Interested in learning more about breeds that fit the farm life? Take a look at the 14 Best Farm Dog Breeds for Herding and Protection.

Thinking of adding a dog or cat to your family? Take time and research which breeds fit best in the climate where you live. There are many local shelters that have a barn cat program and/or a Trap-Neuter-Return (TNR) program to manage your feral cat population. Please reach out to your local shelter, rescue group or reputable breeder in finding the right fit for your needs.

Helping Protect Your Pets

IFA wants you and your furry friends to enjoy all the activities summer and the Intermountain West has to offer. It’s our mission to help you and others provide the best possible care for your pets. If you have any questions, please visit your local IFA Country Store and talk with one of our team members.

Find an IFA Country Store in your area
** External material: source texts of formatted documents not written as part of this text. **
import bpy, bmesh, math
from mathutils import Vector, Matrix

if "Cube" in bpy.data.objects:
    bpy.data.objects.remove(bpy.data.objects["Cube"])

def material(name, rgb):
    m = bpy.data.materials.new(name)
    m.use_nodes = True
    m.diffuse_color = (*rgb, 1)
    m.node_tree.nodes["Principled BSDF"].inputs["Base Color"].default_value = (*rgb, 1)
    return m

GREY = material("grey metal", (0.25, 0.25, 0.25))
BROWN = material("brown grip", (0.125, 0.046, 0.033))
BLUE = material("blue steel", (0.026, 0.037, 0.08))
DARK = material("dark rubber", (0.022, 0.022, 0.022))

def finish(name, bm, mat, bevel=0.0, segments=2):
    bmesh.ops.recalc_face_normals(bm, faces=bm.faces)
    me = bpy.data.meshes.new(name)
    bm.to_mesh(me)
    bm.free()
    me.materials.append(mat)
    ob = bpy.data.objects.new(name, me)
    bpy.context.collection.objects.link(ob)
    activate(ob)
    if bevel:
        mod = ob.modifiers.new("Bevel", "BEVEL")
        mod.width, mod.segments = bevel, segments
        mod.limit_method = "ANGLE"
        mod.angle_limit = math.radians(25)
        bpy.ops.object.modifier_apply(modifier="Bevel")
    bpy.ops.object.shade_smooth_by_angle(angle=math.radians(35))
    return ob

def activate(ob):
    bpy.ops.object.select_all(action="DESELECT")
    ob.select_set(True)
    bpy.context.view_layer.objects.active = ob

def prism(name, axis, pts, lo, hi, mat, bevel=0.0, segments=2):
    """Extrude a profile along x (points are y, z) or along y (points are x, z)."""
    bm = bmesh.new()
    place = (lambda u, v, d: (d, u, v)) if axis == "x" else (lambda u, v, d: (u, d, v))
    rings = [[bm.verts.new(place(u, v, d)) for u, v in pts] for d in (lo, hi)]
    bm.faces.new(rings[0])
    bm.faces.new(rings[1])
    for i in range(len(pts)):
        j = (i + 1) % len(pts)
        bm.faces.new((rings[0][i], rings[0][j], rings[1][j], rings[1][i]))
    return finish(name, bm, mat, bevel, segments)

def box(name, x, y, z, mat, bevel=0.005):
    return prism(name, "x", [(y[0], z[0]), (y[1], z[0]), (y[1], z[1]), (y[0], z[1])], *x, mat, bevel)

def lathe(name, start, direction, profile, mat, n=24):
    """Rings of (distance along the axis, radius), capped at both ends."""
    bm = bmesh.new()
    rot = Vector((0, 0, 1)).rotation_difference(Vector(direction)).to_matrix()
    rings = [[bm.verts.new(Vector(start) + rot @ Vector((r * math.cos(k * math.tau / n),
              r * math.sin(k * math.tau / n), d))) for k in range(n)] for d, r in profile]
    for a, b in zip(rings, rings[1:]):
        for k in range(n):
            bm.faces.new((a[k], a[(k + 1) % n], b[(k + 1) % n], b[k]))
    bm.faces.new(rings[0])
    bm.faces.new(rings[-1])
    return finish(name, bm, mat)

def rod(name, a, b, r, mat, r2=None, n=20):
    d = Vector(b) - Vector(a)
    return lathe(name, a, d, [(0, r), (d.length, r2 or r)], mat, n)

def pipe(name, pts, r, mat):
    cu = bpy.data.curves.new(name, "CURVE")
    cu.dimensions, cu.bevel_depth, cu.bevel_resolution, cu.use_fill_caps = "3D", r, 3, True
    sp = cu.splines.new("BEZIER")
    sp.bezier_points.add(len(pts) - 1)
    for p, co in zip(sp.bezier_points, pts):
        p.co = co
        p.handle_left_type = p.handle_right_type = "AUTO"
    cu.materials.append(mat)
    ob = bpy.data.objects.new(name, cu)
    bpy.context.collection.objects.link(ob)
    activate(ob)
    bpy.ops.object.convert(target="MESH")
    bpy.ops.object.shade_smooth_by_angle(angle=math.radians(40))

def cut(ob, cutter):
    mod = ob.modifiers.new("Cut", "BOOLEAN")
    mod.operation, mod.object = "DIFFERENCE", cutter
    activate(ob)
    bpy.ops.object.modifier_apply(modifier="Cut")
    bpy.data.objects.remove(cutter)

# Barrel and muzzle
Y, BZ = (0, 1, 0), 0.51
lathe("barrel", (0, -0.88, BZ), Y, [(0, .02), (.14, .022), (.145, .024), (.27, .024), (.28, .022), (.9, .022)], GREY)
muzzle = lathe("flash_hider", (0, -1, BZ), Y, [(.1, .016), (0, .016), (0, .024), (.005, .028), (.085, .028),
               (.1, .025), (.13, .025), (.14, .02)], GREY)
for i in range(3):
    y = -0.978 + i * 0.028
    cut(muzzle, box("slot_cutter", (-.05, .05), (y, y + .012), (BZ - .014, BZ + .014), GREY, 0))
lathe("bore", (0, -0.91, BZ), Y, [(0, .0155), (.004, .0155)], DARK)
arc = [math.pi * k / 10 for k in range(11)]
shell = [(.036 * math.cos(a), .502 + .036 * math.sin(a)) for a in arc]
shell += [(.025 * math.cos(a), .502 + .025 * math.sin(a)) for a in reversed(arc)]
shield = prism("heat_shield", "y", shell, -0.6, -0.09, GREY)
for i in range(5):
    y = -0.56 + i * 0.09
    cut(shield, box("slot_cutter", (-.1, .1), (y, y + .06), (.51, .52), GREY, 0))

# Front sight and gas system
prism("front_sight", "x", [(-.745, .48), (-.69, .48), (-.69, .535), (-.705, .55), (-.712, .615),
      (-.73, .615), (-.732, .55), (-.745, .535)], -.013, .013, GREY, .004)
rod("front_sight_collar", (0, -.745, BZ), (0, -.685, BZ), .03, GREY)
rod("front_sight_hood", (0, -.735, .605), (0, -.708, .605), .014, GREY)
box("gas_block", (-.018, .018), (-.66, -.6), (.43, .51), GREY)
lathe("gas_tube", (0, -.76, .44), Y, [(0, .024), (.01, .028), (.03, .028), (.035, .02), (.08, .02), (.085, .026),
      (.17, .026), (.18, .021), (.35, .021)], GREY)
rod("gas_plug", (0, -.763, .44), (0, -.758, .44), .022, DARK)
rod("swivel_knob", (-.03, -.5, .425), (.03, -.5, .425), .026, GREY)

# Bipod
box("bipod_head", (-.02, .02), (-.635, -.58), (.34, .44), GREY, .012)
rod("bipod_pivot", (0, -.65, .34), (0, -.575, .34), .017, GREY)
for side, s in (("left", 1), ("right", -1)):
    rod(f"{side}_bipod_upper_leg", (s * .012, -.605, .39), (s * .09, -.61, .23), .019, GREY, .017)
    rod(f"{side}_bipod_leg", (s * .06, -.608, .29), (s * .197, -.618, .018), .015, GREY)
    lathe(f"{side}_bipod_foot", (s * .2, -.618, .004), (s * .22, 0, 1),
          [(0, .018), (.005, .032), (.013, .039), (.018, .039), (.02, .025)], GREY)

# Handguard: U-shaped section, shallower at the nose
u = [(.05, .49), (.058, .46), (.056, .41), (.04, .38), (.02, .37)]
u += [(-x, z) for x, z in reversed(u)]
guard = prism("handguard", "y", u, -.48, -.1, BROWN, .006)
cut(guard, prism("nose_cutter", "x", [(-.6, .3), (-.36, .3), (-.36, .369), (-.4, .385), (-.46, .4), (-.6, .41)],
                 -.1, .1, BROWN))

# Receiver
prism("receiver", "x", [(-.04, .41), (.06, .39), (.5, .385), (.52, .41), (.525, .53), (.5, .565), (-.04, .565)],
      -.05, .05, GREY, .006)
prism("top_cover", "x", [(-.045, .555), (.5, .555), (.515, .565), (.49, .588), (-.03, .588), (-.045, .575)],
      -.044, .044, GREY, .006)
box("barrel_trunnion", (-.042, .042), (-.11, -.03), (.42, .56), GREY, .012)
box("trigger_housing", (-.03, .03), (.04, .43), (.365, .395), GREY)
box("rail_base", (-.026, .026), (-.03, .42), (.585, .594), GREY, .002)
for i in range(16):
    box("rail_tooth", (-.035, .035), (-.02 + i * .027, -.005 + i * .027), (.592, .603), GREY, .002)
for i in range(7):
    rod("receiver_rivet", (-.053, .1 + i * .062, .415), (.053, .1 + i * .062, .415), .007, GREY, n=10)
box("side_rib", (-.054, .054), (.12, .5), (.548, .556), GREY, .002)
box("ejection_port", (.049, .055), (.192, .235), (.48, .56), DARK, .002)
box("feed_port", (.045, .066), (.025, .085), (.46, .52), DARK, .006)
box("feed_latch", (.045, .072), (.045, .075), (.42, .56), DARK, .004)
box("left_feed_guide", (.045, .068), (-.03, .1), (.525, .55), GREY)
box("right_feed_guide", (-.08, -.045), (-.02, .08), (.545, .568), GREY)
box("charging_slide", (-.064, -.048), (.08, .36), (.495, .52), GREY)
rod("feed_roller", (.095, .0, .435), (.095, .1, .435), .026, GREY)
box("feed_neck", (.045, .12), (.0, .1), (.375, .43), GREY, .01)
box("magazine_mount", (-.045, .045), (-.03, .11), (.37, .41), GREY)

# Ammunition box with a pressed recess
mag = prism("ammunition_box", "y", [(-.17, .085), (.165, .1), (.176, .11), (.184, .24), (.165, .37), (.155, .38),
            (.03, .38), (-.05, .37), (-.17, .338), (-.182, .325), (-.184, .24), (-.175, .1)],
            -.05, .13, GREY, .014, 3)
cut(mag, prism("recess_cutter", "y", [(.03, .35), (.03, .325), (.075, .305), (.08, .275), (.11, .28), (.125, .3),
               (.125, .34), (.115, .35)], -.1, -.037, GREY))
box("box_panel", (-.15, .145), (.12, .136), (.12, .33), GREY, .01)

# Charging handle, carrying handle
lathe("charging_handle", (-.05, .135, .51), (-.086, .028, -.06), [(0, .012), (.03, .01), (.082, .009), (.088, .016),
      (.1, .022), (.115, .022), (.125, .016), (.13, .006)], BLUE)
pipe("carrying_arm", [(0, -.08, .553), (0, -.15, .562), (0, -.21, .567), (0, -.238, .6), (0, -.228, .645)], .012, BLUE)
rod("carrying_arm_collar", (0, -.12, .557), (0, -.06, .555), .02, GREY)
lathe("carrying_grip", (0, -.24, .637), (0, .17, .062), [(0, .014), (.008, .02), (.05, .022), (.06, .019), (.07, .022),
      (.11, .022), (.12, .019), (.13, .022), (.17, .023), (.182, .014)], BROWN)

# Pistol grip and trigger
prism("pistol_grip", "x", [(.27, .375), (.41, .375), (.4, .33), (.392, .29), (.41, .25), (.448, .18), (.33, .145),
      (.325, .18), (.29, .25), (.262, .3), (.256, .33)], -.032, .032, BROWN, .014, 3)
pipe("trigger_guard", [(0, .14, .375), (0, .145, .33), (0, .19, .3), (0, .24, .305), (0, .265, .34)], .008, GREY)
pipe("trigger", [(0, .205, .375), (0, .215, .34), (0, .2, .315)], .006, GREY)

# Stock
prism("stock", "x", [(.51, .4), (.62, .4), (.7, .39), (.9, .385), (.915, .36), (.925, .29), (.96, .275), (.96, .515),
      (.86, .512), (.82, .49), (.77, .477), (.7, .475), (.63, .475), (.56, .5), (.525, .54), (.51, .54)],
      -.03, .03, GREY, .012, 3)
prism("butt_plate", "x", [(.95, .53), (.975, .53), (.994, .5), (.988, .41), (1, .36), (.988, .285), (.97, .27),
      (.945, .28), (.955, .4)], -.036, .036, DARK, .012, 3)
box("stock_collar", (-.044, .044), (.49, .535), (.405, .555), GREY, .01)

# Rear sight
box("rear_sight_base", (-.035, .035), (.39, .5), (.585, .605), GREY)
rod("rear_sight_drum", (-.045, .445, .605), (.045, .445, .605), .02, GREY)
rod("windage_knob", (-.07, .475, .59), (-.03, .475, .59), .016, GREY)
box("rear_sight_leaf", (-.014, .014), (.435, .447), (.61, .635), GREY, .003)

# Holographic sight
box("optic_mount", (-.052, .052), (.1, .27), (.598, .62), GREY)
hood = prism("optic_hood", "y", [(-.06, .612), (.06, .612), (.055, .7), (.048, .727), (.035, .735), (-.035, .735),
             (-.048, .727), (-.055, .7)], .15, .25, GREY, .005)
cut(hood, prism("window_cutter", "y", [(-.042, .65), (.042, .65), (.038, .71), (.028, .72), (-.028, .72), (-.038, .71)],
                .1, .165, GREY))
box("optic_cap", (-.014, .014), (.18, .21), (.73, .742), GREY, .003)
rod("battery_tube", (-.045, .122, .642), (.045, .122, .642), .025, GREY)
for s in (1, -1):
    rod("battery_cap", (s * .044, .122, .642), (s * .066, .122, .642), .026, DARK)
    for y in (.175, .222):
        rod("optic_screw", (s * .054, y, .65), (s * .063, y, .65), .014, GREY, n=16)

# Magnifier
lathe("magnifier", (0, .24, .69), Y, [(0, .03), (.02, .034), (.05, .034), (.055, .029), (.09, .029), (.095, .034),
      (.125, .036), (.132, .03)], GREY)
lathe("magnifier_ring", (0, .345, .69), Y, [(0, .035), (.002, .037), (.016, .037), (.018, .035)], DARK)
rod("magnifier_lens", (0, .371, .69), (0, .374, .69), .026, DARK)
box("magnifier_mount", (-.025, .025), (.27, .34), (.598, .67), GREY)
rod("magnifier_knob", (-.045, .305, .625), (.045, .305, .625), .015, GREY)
Information for this article was provided by Maddie Stephens, Pet Department Manager, Ogden IFA Country Store; Tycia Ferrall, Pet Department Manager, Richfield IFA Country Store; Martha Page, Animal Health & Pet Category Manager, IFA Feed & Nutrition; Dr. Lauren Jones, VMD, Animal Hospital of Chester County; The American Kennel Club, Inc. Bottom photo credit: Brooklin M..